> [Work instruction]: Would you return each record that follows word for word, without its pictures?

(Stored data)
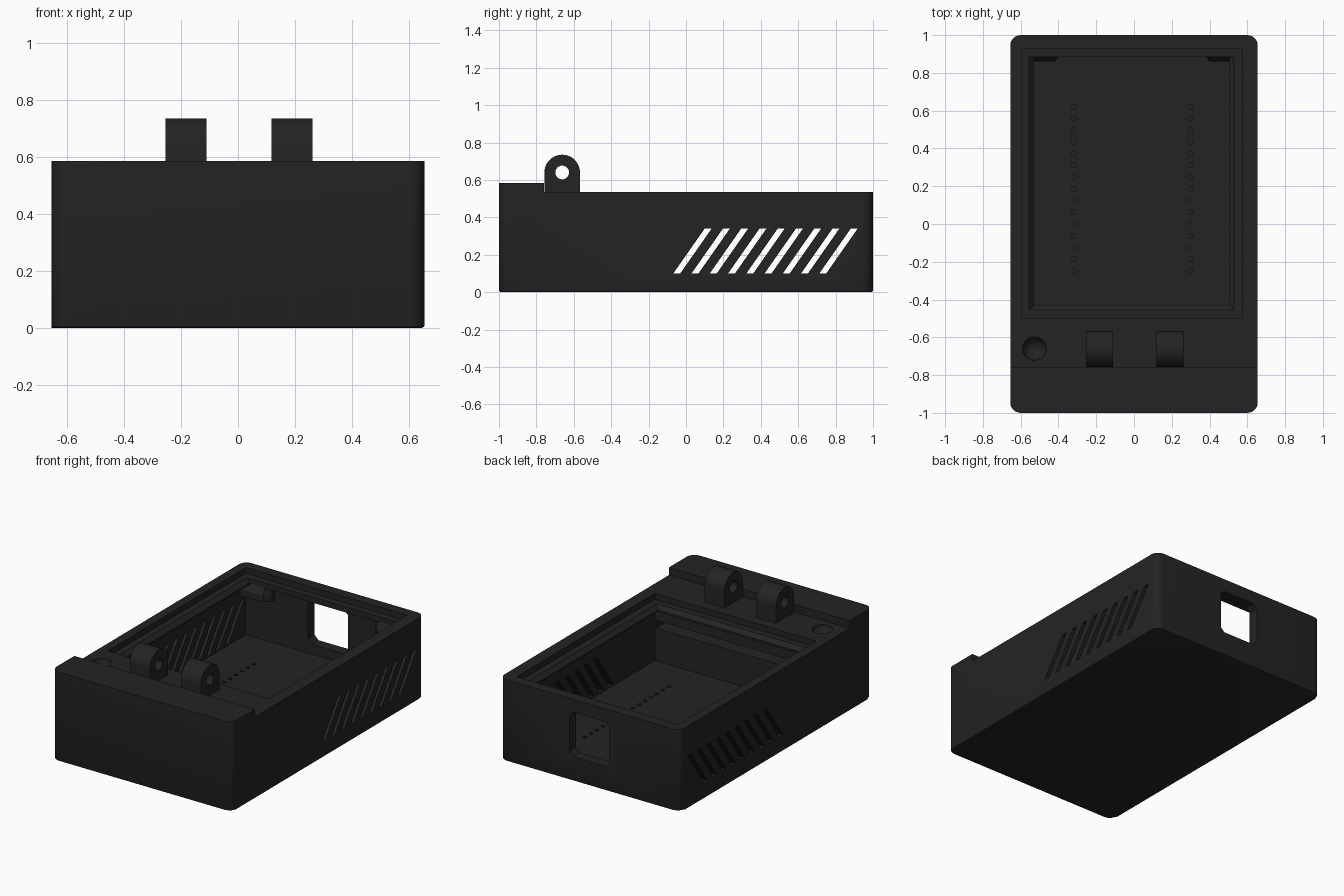
import bpy, bmesh, math
from mathutils import Matrix, Vector

if "Cube" in bpy.data.objects:
    bpy.data.objects.remove(bpy.data.objects["Cube"])

black = bpy.data.materials.new("matte_black")
black.diffuse_color = (0.0175, 0.0175, 0.0175, 1)
black.use_nodes = True
black.node_tree.nodes["Principled BSDF"].inputs["Base Color"].default_value = black.diffuse_color


def finish(name, bm):
    bmesh.ops.recalc_face_normals(bm, faces=bm.faces)
    me = bpy.data.meshes.new(name)
    bm.to_mesh(me)
    bm.free()
    me.materials.append(black)
    ob = bpy.data.objects.new(name, me)
    bpy.context.collection.objects.link(ob)
    return ob


def loft(bm, rings):
    """Closed solid through rings of equal point count."""
    vs = [[bm.verts.new(p) for p in r] for r in rings]
    n = len(vs[0])
    bm.faces.new(vs[0])
    bm.faces.new(vs[-1])
    for a, b in zip(vs, vs[1:]):
        for i in range(n):
            j = (i + 1) % n
            bm.faces.new((a[i], a[j], b[j], b[i]))


def rect(x0, x1, y0, y1, z):
    return [(x0, y0, z), (x1, y0, z), (x1, y1, z), (x0, y1, z)]


def along_x(pts, x0, x1):
    return [[(x, y, z) for y, z in pts] for x in (x0, x1)]


def solid(name, *ring_sets):
    bm = bmesh.new()
    for r in ring_sets:
        loft(bm, r)
    return finish(name, bm)


def cut(target, cutter):
    m = target.modifiers.new("cut", 'BOOLEAN')
    m.operation, m.solver, m.object = 'DIFFERENCE', 'EXACT', cutter
    dg = bpy.context.evaluated_depsgraph_get()
    dg.update()
    me = bpy.data.meshes.new_from_object(target.evaluated_get(dg))
    target.modifiers.clear()
    target.data = me
    bpy.data.objects.remove(cutter)


def smooth(ob):
    bpy.ops.object.select_all(action='DESELECT')
    ob.select_set(True)
    bpy.context.view_layer.objects.active = ob
    bpy.ops.object.shade_smooth_by_angle(angle=math.radians(32))


# Case: side profile with raised front step, rounded vertical corners
W = 0.655
profile = [(-1, 0), (1, 0), (1, .535), (-.76, .535), (-.76, .585), (-1, .585)]
bm = bmesh.new()
loft(bm, along_x(profile, -W, W))
corners = [e for e in bm.edges if abs(e.verts[0].co.z - e.verts[1].co.z) > .3]
bmesh.ops.bevel(bm, geom=corners, offset=.055, segments=7, profile=.5, affect='EDGES')
bottom = [e for e in bm.edges if all(v.co.z < .001 for v in e.verts)]
bmesh.ops.bevel(bm, geom=bottom, offset=.01, segments=2, profile=.5, affect='EDGES')
case = finish("case", bm)

# Lid recess, sloped lip opening, and the wider cavity under the lip
cut(case, solid("recess", [rect(-.595, .575, -.5, .93, z) for z in (.497, .7)]))
cut(case, solid("cavity", [rect(-.595, .575, -.5, .93, z) for z in (.095, .46)]))
cut(case, solid("lip_opening", [rect(-.53, .505, -.43, .885, .44),
                                rect(-.53, .505, -.43, .885, .472),
                                rect(-.555, .53, -.455, .885, .497),
                                rect(-.555, .53, -.455, .885, .51)]))

# Slot in the inner front wall
cut(case, solid("wire_slot", [rect(-.4, .565, -.62, -.45, z) for z in (.31, .36)]))

# Slanted vents through both side walls
vents = []
for i in range(9):
    y = -.068 + i * .0976
    vents.append(along_x([(y, .1), (y + .037, .1), (y + .205, .34), (y + .168, .34)], -.8, .8))
cut(case, solid("vents", *vents))

# Square port with clipped corners in the back wall
c, h, k = .305, .145, .028
port = [(-h + k, -h), (h - k, -h), (h, -h + k), (h, h - k),
        (h - k, h), (-h + k, h), (-h, h - k), (-h, -h + k)]
cut(case, solid("port", [[(x, y, z + c) for x, z in port] for y in (.89, 1.1)]))

# Two rows of pin holes in the floor
pins = []
for x in (-.318, .298):
    for i in range(15):
        y = .62 - i * .062
        pins.append([[(x + .013 * math.cos(a * math.pi / 4 + .39),
                       y + .013 * math.sin(a * math.pi / 4 + .39), z) for a in range(8)]
                     for z in (.05, .12)])
cut(case, solid("pins", *pins))

# Round dimple on the front deck
bm = bmesh.new()
bmesh.ops.create_uvsphere(bm, u_segments=32, v_segments=17, radius=.063,
                          matrix=Matrix.Translation(Vector((-.527, -.66, .535))))
cut(case, finish("dimple", bm))
smooth(case)

# Hinge lugs with a pin hole
cy, cz, R = -.662, .64, .095
arch = [(cy - R, .53)]
arch += [(cy - R * math.cos(math.pi * i / 24), cz + R * math.sin(math.pi * i / 24)) for i in range(25)]
arch += [(cy + R, .53)]
for side, x0, x1 in (("left", -.255, -.11), ("right", .118, .262)):
    lug = solid("hinge_lug_" + side, along_x(arch, x0, x1))
    hole = [(cy + .037 * math.cos(math.tau * i / 24), cz + .037 * math.sin(math.tau * i / 24))
            for i in range(24)]
    cut(lug, solid("hinge_hole", along_x(hole, x0 - .1, x1 + .1)))
    smooth(lug)

# Corner brackets under the lip at the back
for side, xw, s in (("left", -.6, 1), ("right", .58, -1)):
    def ring(z, front):
        return [(xw, .935, z), (xw + s * .215, .935, z), (xw + s * .215, .9, z),
                (xw + s * .178, front, z), (xw, front, z)]
    solid("corner_bracket_" + side, [ring(.38, .86), ring(.42, .86), ring(.465, .885)])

> [Reply to the exercise]:
import bpy, bmesh, math
from mathutils import Matrix, Vector

if "Cube" in bpy.data.objects:
    bpy.data.objects.remove(bpy.data.objects["Cube"])

black = bpy.data.materials.new("matte_black")
black.diffuse_color = (0.0175, 0.0175, 0.0175, 1)
black.use_nodes = True
black.node_tree.nodes["Principled BSDF"].inputs["Base Color"].default_value = black.diffuse_color


def finish(name, bm):
    bmesh.ops.recalc_face_normals(bm, faces=bm.faces)
    me = bpy.data.meshes.new(name)
    bm.to_mesh(me)
    bm.free()
    me.materials.append(black)
    ob = bpy.data.objects.new(name, me)
    bpy.context.collection.objects.link(ob)
    return ob


def loft(bm, rings):
    """Closed solid through rings of equal point count."""
    vs = [[bm.verts.new(p) for p in r] for r in rings]
    n = len(vs[0])
    bm.faces.new(vs[0])
    bm.faces.new(vs[-1])
    for a, b in zip(vs, vs[1:]):
        for i in range(n):
            j = (i + 1) % n
            bm.faces.new((a[i], a[j], b[j], b[i]))


def rect(x0, x1, y0, y1, z):
    return [(x0, y0, z), (x1, y0, z), (x1, y1, z), (x0, y1, z)]


def along_x(pts, x0, x1):
    return [[(x, y, z) for y, z in pts] for x in (x0, x1)]


def solid(name, *ring_sets):
    bm = bmesh.new()
    for r in ring_sets:
        loft(bm, r)
    return finish(name, bm)


def cut(target, cutter):
    m = target.modifiers.new("cut", 'BOOLEAN')
    m.operation, m.solver, m.object = 'DIFFERENCE', 'EXACT', cutter
    dg = bpy.context.evaluated_depsgraph_get()
    dg.update()
    me = bpy.data.meshes.new_from_object(target.evaluated_get(dg))
    target.modifiers.clear()
    target.data = me
    bpy.data.objects.remove(cutter)


def smooth(ob):
    bpy.ops.object.select_all(action='DESELECT')
    ob.select_set(True)
    bpy.context.view_layer.objects.active = ob
    bpy.ops.object.shade_smooth_by_angle(angle=math.radians(32))


# Case: side profile with raised front step, rounded vertical corners
W = 0.655
profile = [(-1, 0), (1, 0), (1, .535), (-.76, .535), (-.76, .585), (-1, .585)]
bm = bmesh.new()
loft(bm, along_x(profile, -W, W))
corners = [e for e in bm.edges if abs(e.verts[0].co.z - e.verts[1].co.z) > .3]
bmesh.ops.bevel(bm, geom=corners, offset=.055, segments=7, profile=.5, affect='EDGES')
bottom = [e for e in bm.edges if all(v.co.z < .001 for v in e.verts)]
bmesh.ops.bevel(bm, geom=bottom, offset=.01, segments=2, profile=.5, affect='EDGES')
case = finish("case", bm)

# Lid recess, sloped lip opening, and the wider cavity under the lip
cut(case, solid("recess", [rect(-.595, .575, -.5, .93, z) for z in (.497, .7)]))
cut(case, solid("cavity", [rect(-.595, .575, -.5, .93, z) for z in (.095, .46)]))
cut(case, solid("lip_opening", [rect(-.53, .505, -.43, .885, .44),
                                rect(-.53, .505, -.43, .885, .472),
                                rect(-.555, .53, -.455, .885, .497),
                                rect(-.555, .53, -.455, .885, .51)]))

# Slot in the inner front wall
cut(case, solid("wire_slot", [rect(-.4, .565, -.62, -.45, z) for z in (.31, .36)]))

# Slanted vents through both side walls
vents = []
for i in range(9):
    y = -.068 + i * .0976
    vents.append(along_x([(y, .1), (y + .037, .1), (y + .205, .34), (y + .168, .34)], -.8, .8))
cut(case, solid("vents", *vents))

# Square port with clipped corners in the back wall
c, h, k = .305, .145, .028
port = [(-h + k, -h), (h - k, -h), (h, -h + k), (h, h - k),
        (h - k, h), (-h + k, h), (-h, h - k), (-h, -h + k)]
cut(case, solid("port", [[(x, y, z + c) for x, z in port] for y in (.89, 1.1)]))

# Two rows of pin holes in the floor
pins = []
for x in (-.318, .298):
    for i in range(15):
        y = .62 - i * .062
        pins.append([[(x + .013 * math.cos(a * math.pi / 4 + .39),
                       y + .013 * math.sin(a * math.pi / 4 + .39), z) for a in range(8)]
                     for z in (.05, .12)])
cut(case, solid("pins", *pins))

# Round dimple on the front deck
bm = bmesh.new()
bmesh.ops.create_uvsphere(bm, u_segments=32, v_segments=17, radius=.063,
                          matrix=Matrix.Translation(Vector((-.527, -.66, .535))))
cut(case, finish("dimple", bm))
smooth(case)

# Hinge lugs with a pin hole
cy, cz, R = -.662, .64, .095
arch = [(cy - R, .53)]
arch += [(cy - R * math.cos(math.pi * i / 24), cz + R * math.sin(math.pi * i / 24)) for i in range(25)]
arch += [(cy + R, .53)]
for side, x0, x1 in (("left", -.255, -.11), ("right", .118, .262)):
    lug = solid("hinge_lug_" + side, along_x(arch, x0, x1))
    hole = [(cy + .037 * math.cos(math.tau * i / 24), cz + .037 * math.sin(math.tau * i / 24))
            for i in range(24)]
    cut(lug, solid("hinge_hole", along_x(hole, x0 - .1, x1 + .1)))
    smooth(lug)

# Corner brackets under the lip at the back
for side, xw, s in (("left", -.6, 1), ("right", .58, -1)):
    def ring(z, front):
        return [(xw, .935, z), (xw + s * .215, .935, z), (xw + s * .215, .9, z),
                (xw + s * .178, front, z), (xw, front, z)]
    solid("corner_bracket_" + side, [ring(.38, .86), ring(.42, .86), ring(.465, .885)])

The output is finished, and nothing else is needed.